in film, the camera’s point of view influences the emotion of a scene, the power (or lack thereof) of a character, or simply keeps the viewer’s attention.
in literature… just kidding.
perspective adds value to art because it allows the viewer to connect the emotions and thoughts they brought with them - brought to the piece they are now experiencing.
so why is it in everyday life, perspective is so easily overlooked?
the city is a world in its own respect. there are several colleges within several miles of one an another. there are multiple general purpose stores. there are multitudes of coffee shops. there are tourists. there are natives. there is an extensive amount of homeless (so many, in fact, that the city is currently trying to pass a law that will designate certain areas as “homeless camp grounds”).
when you pass another human on the street they are likely just one of the mindless in the sea of zombies fixed to a smartphone screen shuffling toward you in a crosswalk.

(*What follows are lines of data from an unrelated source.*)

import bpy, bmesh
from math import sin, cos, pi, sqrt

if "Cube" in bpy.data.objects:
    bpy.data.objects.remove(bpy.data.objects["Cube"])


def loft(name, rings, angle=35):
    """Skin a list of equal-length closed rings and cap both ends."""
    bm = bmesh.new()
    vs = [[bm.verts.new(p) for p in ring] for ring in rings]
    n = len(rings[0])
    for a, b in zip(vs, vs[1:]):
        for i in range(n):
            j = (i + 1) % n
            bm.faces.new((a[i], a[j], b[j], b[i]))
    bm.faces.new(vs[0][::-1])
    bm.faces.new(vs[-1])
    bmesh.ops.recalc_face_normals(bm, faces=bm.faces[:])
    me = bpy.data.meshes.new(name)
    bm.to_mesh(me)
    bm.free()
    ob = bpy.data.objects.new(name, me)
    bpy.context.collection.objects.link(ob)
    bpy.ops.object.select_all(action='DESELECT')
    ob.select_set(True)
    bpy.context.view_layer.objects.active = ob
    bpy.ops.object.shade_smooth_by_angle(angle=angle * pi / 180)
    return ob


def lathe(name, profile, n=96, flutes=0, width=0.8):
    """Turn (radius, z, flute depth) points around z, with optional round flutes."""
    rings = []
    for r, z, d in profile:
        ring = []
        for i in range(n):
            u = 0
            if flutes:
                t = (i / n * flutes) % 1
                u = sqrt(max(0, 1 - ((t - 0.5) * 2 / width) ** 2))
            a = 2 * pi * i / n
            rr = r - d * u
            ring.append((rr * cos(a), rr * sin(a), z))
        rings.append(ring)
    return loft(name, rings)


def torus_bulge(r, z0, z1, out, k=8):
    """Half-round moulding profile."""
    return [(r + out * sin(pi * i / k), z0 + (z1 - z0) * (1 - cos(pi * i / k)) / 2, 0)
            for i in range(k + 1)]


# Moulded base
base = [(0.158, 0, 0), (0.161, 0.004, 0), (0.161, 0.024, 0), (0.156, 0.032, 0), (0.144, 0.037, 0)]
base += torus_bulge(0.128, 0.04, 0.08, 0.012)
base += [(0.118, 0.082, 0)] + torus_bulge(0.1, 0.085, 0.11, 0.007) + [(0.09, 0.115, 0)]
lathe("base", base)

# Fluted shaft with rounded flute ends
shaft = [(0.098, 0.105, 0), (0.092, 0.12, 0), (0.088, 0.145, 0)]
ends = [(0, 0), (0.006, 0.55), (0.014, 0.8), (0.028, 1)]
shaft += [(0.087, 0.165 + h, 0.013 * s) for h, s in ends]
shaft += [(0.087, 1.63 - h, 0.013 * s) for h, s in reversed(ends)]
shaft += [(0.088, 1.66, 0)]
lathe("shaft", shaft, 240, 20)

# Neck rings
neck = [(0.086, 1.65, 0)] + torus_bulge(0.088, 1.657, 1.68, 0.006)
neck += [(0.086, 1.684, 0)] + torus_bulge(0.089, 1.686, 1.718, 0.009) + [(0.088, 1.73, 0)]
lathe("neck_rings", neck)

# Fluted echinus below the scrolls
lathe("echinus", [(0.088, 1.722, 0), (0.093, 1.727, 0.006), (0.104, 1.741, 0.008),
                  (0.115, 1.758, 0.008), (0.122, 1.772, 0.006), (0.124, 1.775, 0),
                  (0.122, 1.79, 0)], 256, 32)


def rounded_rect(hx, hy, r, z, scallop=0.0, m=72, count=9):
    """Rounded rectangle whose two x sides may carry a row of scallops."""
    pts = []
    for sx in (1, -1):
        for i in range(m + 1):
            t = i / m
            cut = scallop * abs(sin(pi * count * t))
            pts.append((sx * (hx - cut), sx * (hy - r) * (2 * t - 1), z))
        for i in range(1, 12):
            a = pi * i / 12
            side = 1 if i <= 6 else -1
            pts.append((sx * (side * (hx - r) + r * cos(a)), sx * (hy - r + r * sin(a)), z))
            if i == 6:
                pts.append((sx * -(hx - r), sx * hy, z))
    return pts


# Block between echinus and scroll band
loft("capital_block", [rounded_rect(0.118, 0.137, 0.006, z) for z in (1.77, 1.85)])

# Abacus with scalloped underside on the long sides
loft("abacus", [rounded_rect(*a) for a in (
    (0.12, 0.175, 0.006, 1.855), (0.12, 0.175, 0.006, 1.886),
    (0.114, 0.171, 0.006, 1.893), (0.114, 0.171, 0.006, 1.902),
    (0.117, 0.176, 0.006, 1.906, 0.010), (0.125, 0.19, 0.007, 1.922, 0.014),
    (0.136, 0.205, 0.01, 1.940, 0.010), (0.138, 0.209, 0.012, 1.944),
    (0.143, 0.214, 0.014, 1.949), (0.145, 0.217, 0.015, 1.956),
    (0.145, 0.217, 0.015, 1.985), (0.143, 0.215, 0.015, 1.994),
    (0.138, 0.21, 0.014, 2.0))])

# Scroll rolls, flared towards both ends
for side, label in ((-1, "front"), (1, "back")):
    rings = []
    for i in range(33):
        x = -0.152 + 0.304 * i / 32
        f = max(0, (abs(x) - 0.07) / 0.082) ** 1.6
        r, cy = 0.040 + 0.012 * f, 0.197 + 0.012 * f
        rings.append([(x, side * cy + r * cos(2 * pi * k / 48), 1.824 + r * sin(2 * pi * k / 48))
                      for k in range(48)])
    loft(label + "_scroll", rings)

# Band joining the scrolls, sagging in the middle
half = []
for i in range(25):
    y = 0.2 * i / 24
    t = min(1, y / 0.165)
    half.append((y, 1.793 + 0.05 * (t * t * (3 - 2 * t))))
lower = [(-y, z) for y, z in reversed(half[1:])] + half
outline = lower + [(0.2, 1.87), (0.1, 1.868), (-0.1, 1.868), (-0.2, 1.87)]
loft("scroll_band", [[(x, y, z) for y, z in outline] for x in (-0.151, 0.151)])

but i wonder - what does that message say? what song are they listening to?
if we talked, i bet there is something we share. i bet we are not alone. (check out ‘something in common’ by the band dawes)
now i am not an extrovert, but i love people. i love humans. look at this race! we are wild beings, racing towards a great unknown. everyday we come closer to something we aren’t sure we were looking for. often it seems that we are now also getting further from what we started with.
we have political parties to support. we have movements to champion. we have a cause to belong to. we have an email to send. we have a family to worry about. we have a job to get to. we have everything.
everything seems to get in the way of an honest connection.
a sincere “how are you?”
an honest, “today i am feeling sluggish because i woke up later than i expected and my dog was sick all last night and the weight of this life is sometimes just a little suffocating.”
and it is hard to remember that someone else is living a story while you speak to them, or pass them, or see their Facebook post. it is hard to judge and simultaneously remember, “oh they’ve lived through some bits.”
but is it too much to try?
more than ever, every story needs to be heard. we are running out of excuses on why we haven’t listened. sure, it takes some time away from your busy life to catch up with your cashier, your barista, your server, your significant other, your child, but if we aren’t willing to give each other one of the only truly free things in life (you pay for bottled water!!!) then what have we become?
listening to a story, hearing someone’s woes, feeling someone’s heartache will help you as much as it helps them.
you’ll walk away with a perspective to add to your own.
after all, you are a work of art.